Several discussions have said in effect: 'do it right or don't do it at all'. I'm with them! Am willing to do a section on controversy from a HistSci and Biography perspective, but only if others will tackle other sections.
The legal section is not the worst, but nevertheless is v. poor; what we need there is an overview as to how legal systems have attempted to provide frameworks for regulating important controversies, and what problems they have encountered. This overview could use the present-day legal system of individual countries as exemplars. At present much is not even in English.
And is not disputation fundamental to philosophy, both as a method and as a substantive problem? How can we hope to succeed without some input there? See also rhetoric and argument.

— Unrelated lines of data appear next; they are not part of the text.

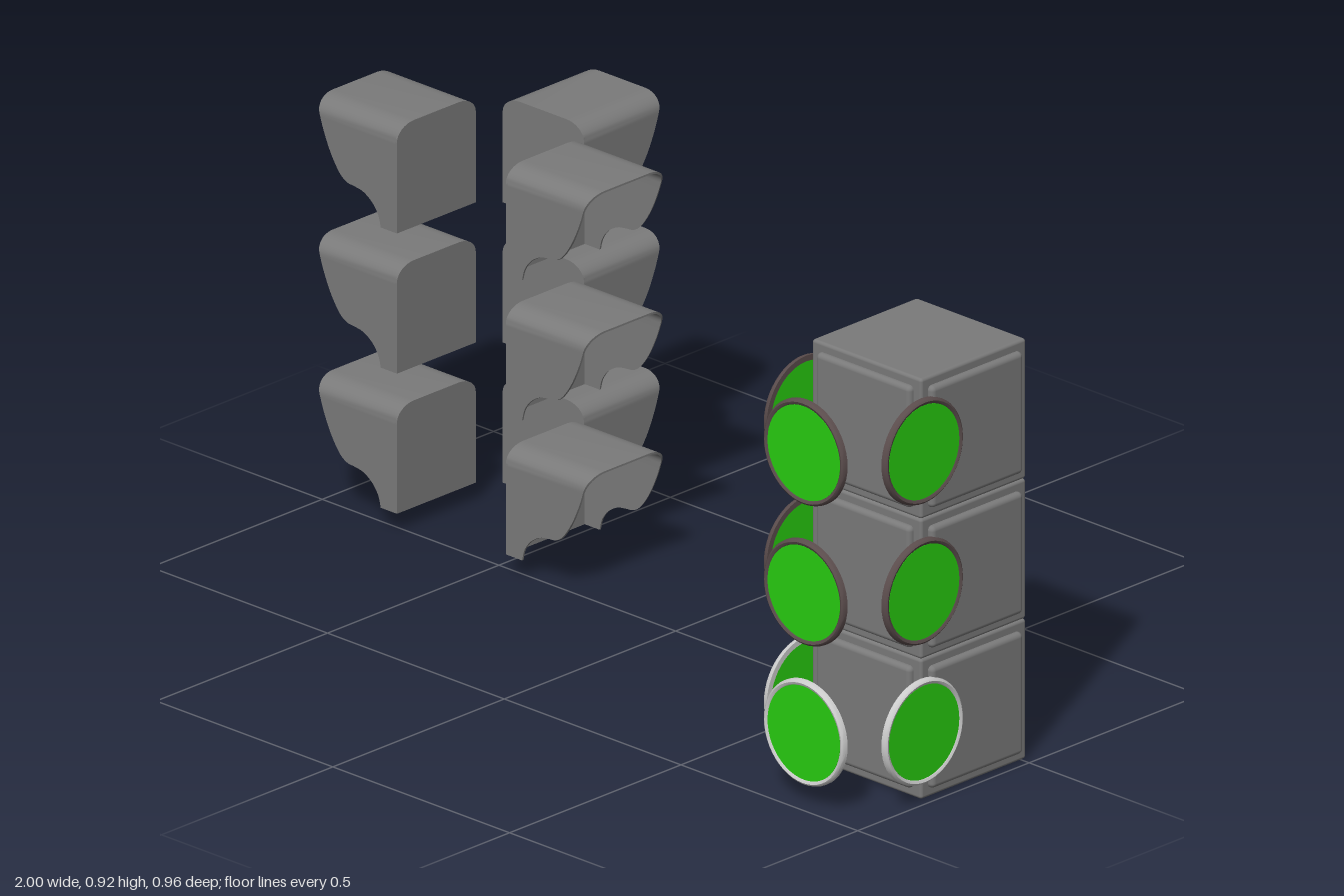
import * as THREE from 'three';
import { RoundedBoxGeometry } from 'three/addons/geometries/RoundedBoxGeometry.js';
import { toCreasedNormals } from 'three/addons/utils/BufferGeometryUtils.js';

const PITCH = 0.3083;            // height of one signal section
const CX = 0.825, CZ = 0.141;    // housing centre
const mat = (color, side = THREE.FrontSide) => new THREE.MeshStandardMaterial({ color, side });
const bodyMat = mat(0x7a7a7a);
const visorMat = mat(0x7a7a7a, THREE.DoubleSide);
const lensMat = mat(0x28cc10);
const darkRim = mat(0x5a4c4c);
const paleRim = mat(0xcccccc);

function add(parent, name, geometry, material, x = 0, y = 0, z = 0) {
  const mesh = new THREE.Mesh(geometry, material);
  mesh.name = name;
  mesh.position.set(x, y, z);
  parent.add(mesh);
  return mesh;
}

// Rounded rim, flat at the back, around a flat lens; both face +z
const rimGeo = toCreasedNormals(new THREE.LatheGeometry([
  [0.102, 0], [0.1145, 0], [0.1145, 0.006], [0.113, 0.010], [0.109, 0.013],
  [0.105, 0.012], [0.102, 0.009], [0.102, 0],
].map(([r, y]) => new THREE.Vector2(r, y)), 48).rotateX(Math.PI / 2), 0.7);
const lensGeo = new THREE.CylinderGeometry(0.1025, 0.1025, 0.009, 48).rotateX(Math.PI / 2);

function makeLens(rimMaterial) {
  const lens = new THREE.Group();
  lens.name = 'lens';
  add(lens, 'lensRim', rimGeo, rimMaterial);
  add(lens, 'lensDisc', lensGeo, lensMat, 0, 0, 0.0055);
  return lens;
}

// Half of the hood's cross-section from the foot to the top, as [x, y, depth]
const W = 0.115, H = 0.235, T = 0.004, RX = 0.05, RY = 0.035;
function hoodRows() {
  const edge = new THREE.SplineCurve([
    [0.046, 0], [0.053, 0.025], [0.07, 0.048], [0.095, 0.064], [0.12, 0.069],
    [0.142, 0.072], [0.163, 0.087], [0.187, 0.122], [0.207, 0.165], [0.219, 0.2],
  ].map(p => new THREE.Vector2(...p)));
  const half = edge.getPoints(36).map(p => [W, p.y, p.x]);
  for (let i = 1; i <= 8; i++) {
    const a = i / 8 * Math.PI / 2;
    const y = H - RY + RY * Math.sin(a);
    half.push([W - RX + RX * Math.cos(a), y, 0.219 + (y - 0.2) / RY * 0.012]);
  }
  return [...half, ...half.slice().reverse().map(([x, y, d]) => [-x, y, d])];
}

// Hood shell: each row is outer mount, outer lip, inner lip, inner mount
function hoodGeometry(rows) {
  const pos = [], index = [];
  for (const [x, y, d] of rows) {
    const ix = x * (1 - T / W), iy = y * (1 - T / H);
    pos.push(x, y, 0, x, y, d, ix, iy, d, ix, iy, 0);
  }
  for (let i = 0; i < rows.length - 1; i++) {
    for (let k = 0; k < 3; k++) {
      const a = i * 4 + k, b = a + 1, c = a + 4, e = a + 5;
      index.push(a, c, b, b, c, e);
    }
  }
  const last = (rows.length - 1) * 4;
  index.push(0, 1, 2, 0, 2, 3, last, last + 2, last + 1, last, last + 3, last + 2);
  const geo = new THREE.BufferGeometry();
  geo.setAttribute('position', new THREE.Float32BufferAttribute(pos, 3));
  geo.setIndex(index);
  return toCreasedNormals(geo, 0.6);
}

const rows = hoodRows();
const hoodGeo = hoodGeometry(rows);
const wallGeo = new THREE.ExtrudeGeometry(
  new THREE.Shape(rows.map(([x, y]) => new THREE.Vector2(x, y))),
  { depth: T, bevelEnabled: false });

function makeVisor() {
  const visor = new THREE.Group();
  visor.name = 'visor';
  add(visor, 'visorHood', hoodGeo, visorMat);
  add(visor, 'visorBackWall', wallGeo, visorMat);
  return visor;
}

export function createModel() {
  const model = new THREE.Group();
  model.name = 'trafficSignalKit';

  const boxGeo = new RoundedBoxGeometry(0.31, PITCH, 0.307, 3, 0.007);
  const panelGeo = new RoundedBoxGeometry(0.268, 0.268, 0.04, 4, 0.011);

  // Placement of lenses: front, left and right
  const lensSpots = [
    [CX, 0.467, 0], [0.987, 0.303, Math.PI / 2], [0.663, 0.303, -Math.PI / 2],
  ];
  // Placement of visors: three loose columns, each with its own facing
  const visorSpots = [
    [-0.769, -0.095, -Math.PI / 2], [-0.615, -0.248, Math.PI], [-0.461, -0.095, Math.PI / 2],
  ];

  for (let i = 0; i < 3; i++) {
    const base = i * PITCH, mid = base + PITCH / 2;

    // Housing section with raised doors on three sides
    const section = new THREE.Group();
    section.name = 'housingSection';
    section.position.set(CX, mid, CZ);
    model.add(section);
    add(section, 'housingBox', boxGeo, bodyMat);
    add(section, 'frontPanel', panelGeo, bodyMat, 0, 0, 0.146);
    for (const s of [1, -1]) {
      add(section, s > 0 ? 'leftPanel' : 'rightPanel', panelGeo, bodyMat, s * 0.148, 0, 0)
        .rotation.y = s * Math.PI / 2;
    }

    // The lowest lenses have pale rims
    for (const [x, z, turn] of lensSpots) {
      const lens = makeLens(i === 0 ? paleRim : darkRim);
      lens.position.set(x, mid + 0.003, z);
      lens.rotation.y = turn;
      model.add(lens);
    }

    for (const [x, z, turn] of visorSpots) {
      const visor = makeVisor();
      visor.position.set(x, base + 0.041, z);
      visor.rotation.y = turn;
      model.add(visor);
    }
  }
  return model;
}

Macdonald-ross (talk) 08:20, 14 May 2008 (UTC)
the first sentence "A controversy is a dispute, argument, discussion or debate featuring strong disagreements and opposing, contrary, or sharply contrasting opinions about an idea, subject, group or person." sums up controversy, and seeing how short that is, its for the dictionary, and is nontheless common knowledge. (DELETE IT) 188.8.131.52 (talk) 00:58, 14 April 2009 (UTC)
I would like to hear-by declare my disgust and resentment to my opponents' position on this. Furthermore, the previous statements, in my opinion, are false and offensive. — Preceding unsigned comment added by 184.108.40.206 (talk) 21:20, 11 January 2013 (UTC)
I found this article to be useful. It does need work though. Keep & improve. Maybe removing references to modern-day controversial topics would make the article on controversy less controversial? — Preceding unsigned comment added by 220.127.116.11 (talk) 05:27, 27 September 2014 (UTC)